Supplied material =
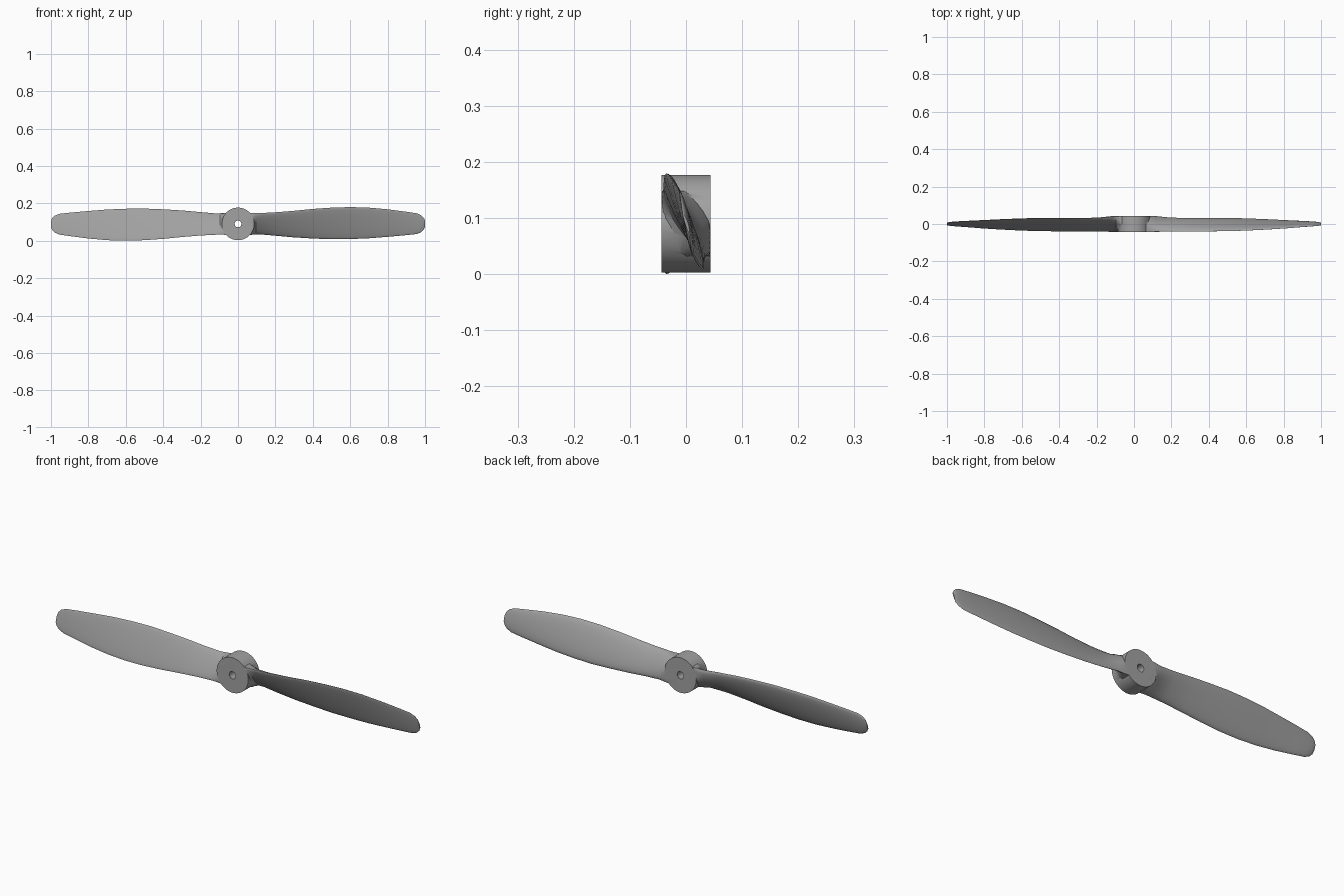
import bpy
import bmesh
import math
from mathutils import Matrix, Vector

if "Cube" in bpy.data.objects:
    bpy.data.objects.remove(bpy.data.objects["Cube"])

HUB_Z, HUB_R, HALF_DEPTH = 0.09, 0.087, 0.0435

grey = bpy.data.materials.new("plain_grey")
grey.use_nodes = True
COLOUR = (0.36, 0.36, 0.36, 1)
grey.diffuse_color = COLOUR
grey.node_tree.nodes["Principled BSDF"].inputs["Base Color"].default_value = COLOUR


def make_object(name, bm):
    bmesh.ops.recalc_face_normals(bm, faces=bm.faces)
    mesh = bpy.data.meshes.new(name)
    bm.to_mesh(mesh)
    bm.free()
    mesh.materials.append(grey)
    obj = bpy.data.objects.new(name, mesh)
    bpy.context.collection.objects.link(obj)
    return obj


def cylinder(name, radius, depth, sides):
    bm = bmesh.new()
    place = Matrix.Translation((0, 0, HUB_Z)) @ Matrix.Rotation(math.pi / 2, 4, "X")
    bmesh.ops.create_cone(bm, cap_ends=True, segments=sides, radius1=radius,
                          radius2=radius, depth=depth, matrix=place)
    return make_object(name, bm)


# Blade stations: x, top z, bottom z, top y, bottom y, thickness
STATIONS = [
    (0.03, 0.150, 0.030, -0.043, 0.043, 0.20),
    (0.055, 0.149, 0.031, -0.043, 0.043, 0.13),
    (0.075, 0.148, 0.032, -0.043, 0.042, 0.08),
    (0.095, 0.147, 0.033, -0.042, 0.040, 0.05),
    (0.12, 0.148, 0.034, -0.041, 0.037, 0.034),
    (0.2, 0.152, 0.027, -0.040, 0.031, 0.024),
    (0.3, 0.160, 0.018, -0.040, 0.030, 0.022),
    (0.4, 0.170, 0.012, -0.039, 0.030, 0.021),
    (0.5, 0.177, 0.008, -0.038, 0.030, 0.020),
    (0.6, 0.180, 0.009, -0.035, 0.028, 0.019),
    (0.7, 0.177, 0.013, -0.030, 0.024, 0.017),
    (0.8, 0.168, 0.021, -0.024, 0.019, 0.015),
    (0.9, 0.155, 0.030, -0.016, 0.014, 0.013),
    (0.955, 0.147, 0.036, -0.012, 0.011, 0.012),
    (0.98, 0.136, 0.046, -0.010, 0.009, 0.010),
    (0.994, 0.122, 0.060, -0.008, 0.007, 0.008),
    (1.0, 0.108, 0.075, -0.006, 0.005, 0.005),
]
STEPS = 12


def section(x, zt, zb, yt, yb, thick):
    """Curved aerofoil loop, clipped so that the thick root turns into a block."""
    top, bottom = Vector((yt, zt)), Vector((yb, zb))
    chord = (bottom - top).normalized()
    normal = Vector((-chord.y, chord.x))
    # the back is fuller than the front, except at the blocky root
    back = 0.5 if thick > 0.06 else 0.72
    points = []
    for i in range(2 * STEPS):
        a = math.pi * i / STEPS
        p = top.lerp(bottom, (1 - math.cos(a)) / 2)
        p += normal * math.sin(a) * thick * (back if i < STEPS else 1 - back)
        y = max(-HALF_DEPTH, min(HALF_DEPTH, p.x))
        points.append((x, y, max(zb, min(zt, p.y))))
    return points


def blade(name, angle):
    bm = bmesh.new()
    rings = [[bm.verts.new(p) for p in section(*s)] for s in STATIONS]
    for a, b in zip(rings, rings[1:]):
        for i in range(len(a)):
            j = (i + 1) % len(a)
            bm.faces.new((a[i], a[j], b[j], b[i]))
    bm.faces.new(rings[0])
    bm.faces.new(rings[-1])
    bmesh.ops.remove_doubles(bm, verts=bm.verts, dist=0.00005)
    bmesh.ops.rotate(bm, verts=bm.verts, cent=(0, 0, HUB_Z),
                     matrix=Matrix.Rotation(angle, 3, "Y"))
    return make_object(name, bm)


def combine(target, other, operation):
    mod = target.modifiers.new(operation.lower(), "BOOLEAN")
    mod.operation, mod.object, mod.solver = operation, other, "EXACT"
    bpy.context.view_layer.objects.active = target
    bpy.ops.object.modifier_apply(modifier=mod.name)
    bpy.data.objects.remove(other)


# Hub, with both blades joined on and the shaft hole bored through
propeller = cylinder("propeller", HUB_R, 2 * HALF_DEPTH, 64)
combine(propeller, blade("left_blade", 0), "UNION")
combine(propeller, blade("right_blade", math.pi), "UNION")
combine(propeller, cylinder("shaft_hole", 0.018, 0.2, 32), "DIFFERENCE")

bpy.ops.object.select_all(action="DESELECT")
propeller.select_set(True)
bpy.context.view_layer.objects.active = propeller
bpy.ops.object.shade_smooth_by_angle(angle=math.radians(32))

...

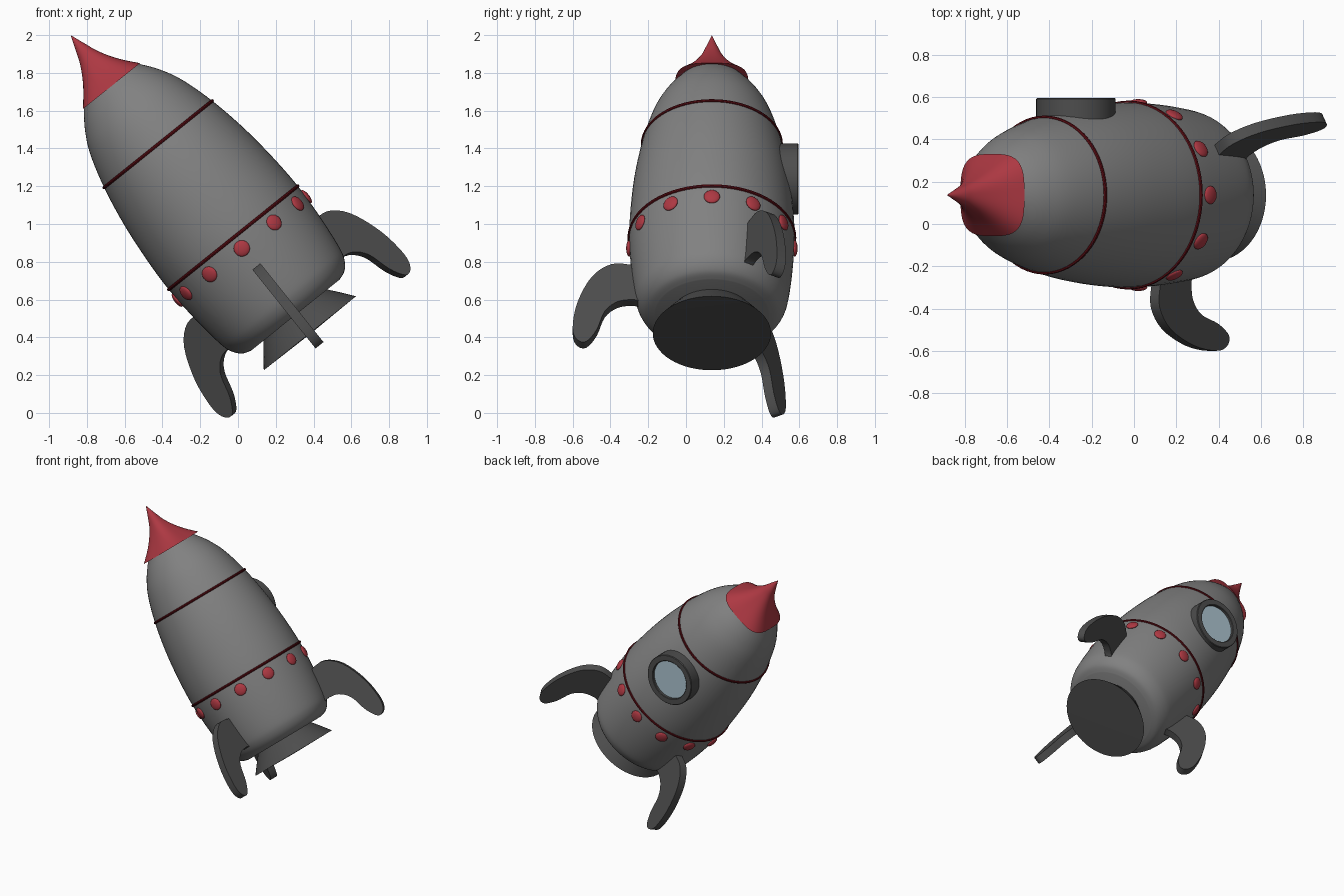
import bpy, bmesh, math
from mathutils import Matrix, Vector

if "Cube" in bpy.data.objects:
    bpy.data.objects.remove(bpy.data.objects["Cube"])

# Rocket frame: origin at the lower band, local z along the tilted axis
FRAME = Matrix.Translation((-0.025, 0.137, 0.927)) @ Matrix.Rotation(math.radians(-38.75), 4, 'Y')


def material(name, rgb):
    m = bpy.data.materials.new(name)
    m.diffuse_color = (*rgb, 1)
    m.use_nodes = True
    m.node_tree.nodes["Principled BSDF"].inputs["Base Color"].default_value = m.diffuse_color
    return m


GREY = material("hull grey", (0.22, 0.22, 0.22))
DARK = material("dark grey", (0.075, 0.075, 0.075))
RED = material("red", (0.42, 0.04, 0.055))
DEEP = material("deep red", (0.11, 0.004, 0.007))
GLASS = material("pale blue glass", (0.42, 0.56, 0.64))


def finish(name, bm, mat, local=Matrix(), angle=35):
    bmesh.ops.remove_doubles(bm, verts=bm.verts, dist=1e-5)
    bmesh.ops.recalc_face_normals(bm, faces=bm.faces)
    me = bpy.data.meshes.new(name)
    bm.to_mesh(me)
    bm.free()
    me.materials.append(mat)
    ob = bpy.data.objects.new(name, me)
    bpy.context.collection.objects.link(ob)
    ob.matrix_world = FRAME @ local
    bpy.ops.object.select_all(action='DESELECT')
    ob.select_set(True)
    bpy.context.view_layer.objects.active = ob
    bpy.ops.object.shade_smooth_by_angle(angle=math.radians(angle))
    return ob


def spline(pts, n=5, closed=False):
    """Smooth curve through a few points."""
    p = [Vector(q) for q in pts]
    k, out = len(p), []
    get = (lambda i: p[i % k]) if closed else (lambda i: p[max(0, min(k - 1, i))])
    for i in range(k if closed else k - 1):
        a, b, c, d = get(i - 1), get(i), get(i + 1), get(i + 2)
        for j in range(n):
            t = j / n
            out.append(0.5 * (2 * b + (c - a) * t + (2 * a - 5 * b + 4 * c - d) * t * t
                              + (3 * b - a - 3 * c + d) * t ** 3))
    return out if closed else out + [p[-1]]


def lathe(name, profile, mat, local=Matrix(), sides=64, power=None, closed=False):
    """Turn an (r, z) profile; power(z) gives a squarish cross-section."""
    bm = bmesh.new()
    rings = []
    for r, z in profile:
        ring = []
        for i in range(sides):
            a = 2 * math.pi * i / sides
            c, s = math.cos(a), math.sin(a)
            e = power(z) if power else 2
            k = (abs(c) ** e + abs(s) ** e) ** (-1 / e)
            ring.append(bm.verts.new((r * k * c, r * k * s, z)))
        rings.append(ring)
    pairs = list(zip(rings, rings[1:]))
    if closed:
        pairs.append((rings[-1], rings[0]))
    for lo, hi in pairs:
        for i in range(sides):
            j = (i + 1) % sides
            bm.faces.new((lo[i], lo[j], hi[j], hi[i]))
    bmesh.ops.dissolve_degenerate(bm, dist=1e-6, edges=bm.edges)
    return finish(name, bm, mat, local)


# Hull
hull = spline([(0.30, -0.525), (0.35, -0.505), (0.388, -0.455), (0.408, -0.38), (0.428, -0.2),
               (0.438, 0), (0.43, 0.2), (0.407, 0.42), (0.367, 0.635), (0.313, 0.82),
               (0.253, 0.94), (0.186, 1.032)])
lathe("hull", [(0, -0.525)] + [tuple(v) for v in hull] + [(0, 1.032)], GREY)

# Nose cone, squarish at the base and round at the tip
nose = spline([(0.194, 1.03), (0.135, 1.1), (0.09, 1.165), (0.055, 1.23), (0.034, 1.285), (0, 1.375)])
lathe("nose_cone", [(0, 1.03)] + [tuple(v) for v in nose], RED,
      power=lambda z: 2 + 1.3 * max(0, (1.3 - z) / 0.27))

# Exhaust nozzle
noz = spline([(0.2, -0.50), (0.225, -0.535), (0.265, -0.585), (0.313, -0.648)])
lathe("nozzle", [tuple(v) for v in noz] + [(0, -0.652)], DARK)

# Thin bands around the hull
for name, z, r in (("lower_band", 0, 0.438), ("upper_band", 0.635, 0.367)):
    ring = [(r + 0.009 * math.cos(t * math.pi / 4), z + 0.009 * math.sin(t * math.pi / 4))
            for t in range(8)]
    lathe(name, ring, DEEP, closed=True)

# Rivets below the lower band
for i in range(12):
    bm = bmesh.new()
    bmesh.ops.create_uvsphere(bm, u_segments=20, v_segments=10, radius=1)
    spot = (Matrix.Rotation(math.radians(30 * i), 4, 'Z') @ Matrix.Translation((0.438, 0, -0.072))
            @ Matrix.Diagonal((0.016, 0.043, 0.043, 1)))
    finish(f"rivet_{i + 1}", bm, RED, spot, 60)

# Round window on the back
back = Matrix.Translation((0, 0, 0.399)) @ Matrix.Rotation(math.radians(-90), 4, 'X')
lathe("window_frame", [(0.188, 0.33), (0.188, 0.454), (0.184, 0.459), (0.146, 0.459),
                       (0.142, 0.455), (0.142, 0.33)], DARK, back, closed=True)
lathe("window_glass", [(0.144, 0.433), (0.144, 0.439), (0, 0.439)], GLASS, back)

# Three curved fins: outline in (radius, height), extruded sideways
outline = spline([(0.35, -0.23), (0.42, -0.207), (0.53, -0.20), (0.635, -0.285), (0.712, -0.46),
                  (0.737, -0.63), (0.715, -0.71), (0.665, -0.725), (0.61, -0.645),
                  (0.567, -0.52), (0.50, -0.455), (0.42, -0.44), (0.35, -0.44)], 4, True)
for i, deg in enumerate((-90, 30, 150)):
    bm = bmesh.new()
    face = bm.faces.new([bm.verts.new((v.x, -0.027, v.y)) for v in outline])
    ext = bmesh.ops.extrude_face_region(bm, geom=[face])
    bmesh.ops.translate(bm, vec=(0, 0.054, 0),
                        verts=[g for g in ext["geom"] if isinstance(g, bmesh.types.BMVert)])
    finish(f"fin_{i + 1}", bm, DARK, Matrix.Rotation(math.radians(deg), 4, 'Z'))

---

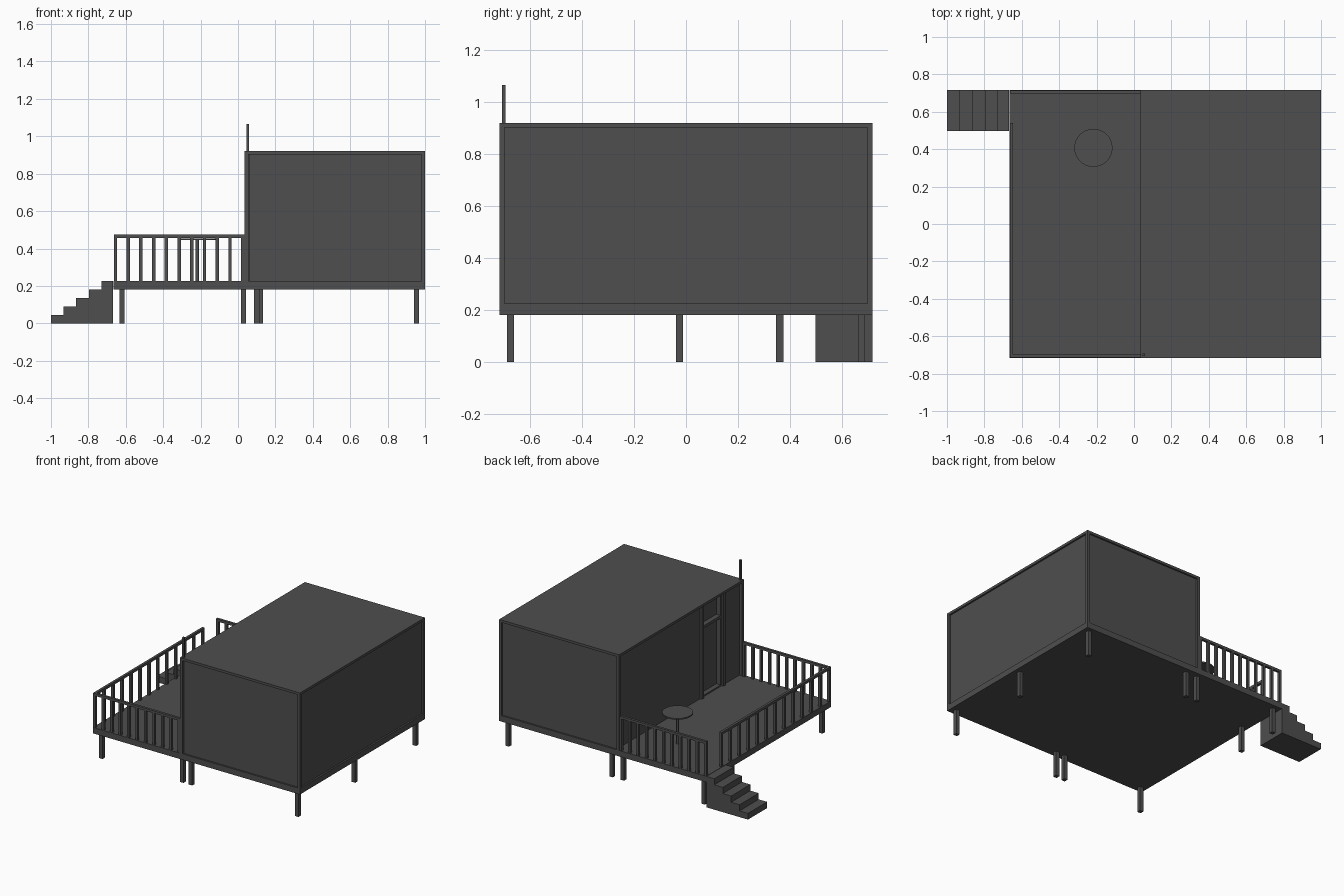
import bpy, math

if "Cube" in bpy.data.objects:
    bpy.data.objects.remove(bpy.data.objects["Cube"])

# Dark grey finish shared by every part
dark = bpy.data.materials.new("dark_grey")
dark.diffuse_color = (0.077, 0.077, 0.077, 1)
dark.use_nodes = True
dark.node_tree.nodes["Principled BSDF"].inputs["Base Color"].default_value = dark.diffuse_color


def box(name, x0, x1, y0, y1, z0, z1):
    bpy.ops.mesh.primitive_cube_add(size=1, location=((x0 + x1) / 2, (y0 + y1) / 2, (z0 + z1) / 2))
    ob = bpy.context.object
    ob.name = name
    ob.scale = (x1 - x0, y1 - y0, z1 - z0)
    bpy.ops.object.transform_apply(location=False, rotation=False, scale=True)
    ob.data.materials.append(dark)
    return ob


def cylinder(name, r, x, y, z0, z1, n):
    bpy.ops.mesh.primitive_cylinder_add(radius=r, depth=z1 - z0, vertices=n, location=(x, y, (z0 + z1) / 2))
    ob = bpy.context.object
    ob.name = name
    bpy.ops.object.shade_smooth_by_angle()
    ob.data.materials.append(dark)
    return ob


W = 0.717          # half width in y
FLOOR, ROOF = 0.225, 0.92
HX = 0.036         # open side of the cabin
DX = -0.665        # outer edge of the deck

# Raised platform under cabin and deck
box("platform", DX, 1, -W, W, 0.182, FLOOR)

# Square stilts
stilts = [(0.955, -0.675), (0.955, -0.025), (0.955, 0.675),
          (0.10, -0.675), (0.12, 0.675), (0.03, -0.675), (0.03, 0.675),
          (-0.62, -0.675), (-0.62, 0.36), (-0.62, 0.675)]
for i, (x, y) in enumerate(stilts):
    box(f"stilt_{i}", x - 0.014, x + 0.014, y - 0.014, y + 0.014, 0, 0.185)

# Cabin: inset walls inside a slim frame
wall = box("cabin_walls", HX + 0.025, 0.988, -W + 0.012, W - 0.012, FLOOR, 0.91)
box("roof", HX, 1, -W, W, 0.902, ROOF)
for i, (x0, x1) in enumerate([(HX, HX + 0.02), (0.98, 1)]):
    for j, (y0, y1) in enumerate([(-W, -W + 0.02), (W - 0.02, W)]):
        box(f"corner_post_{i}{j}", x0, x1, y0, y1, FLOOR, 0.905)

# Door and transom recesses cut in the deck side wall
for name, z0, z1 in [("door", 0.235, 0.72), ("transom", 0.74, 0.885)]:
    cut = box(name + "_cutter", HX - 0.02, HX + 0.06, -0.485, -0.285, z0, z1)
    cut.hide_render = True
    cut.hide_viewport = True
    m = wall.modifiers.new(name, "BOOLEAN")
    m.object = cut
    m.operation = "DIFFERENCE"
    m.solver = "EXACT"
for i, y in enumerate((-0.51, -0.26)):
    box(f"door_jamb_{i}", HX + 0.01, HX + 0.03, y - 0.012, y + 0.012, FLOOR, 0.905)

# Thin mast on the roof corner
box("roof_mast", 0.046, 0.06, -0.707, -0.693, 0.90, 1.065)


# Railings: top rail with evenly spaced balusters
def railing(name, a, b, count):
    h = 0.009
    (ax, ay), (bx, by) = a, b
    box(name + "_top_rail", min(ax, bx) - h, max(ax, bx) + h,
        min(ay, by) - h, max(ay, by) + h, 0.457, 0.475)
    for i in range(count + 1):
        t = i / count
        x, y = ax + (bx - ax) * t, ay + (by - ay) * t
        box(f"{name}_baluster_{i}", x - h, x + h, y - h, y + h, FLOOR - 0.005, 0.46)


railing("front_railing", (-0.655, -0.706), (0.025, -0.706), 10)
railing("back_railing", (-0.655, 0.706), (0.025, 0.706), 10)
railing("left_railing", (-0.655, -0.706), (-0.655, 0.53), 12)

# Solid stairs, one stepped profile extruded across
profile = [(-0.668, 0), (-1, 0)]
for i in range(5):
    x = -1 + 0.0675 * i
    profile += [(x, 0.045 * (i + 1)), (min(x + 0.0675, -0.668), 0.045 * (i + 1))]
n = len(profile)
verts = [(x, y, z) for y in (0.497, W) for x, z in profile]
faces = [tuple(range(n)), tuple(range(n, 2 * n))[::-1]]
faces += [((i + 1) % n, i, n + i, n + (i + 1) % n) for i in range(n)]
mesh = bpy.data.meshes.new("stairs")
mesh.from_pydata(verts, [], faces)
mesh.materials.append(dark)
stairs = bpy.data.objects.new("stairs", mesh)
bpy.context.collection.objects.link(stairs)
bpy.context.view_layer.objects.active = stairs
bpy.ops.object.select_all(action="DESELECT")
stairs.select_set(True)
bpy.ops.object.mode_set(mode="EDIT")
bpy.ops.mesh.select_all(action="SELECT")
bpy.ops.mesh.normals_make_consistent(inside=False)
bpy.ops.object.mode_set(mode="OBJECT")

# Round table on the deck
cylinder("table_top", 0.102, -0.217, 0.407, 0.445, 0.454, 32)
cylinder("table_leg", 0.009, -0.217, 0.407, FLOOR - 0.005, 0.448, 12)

Description of the task = In the records above, how many lines contain the string "import"? State that number only.

Final answer = 7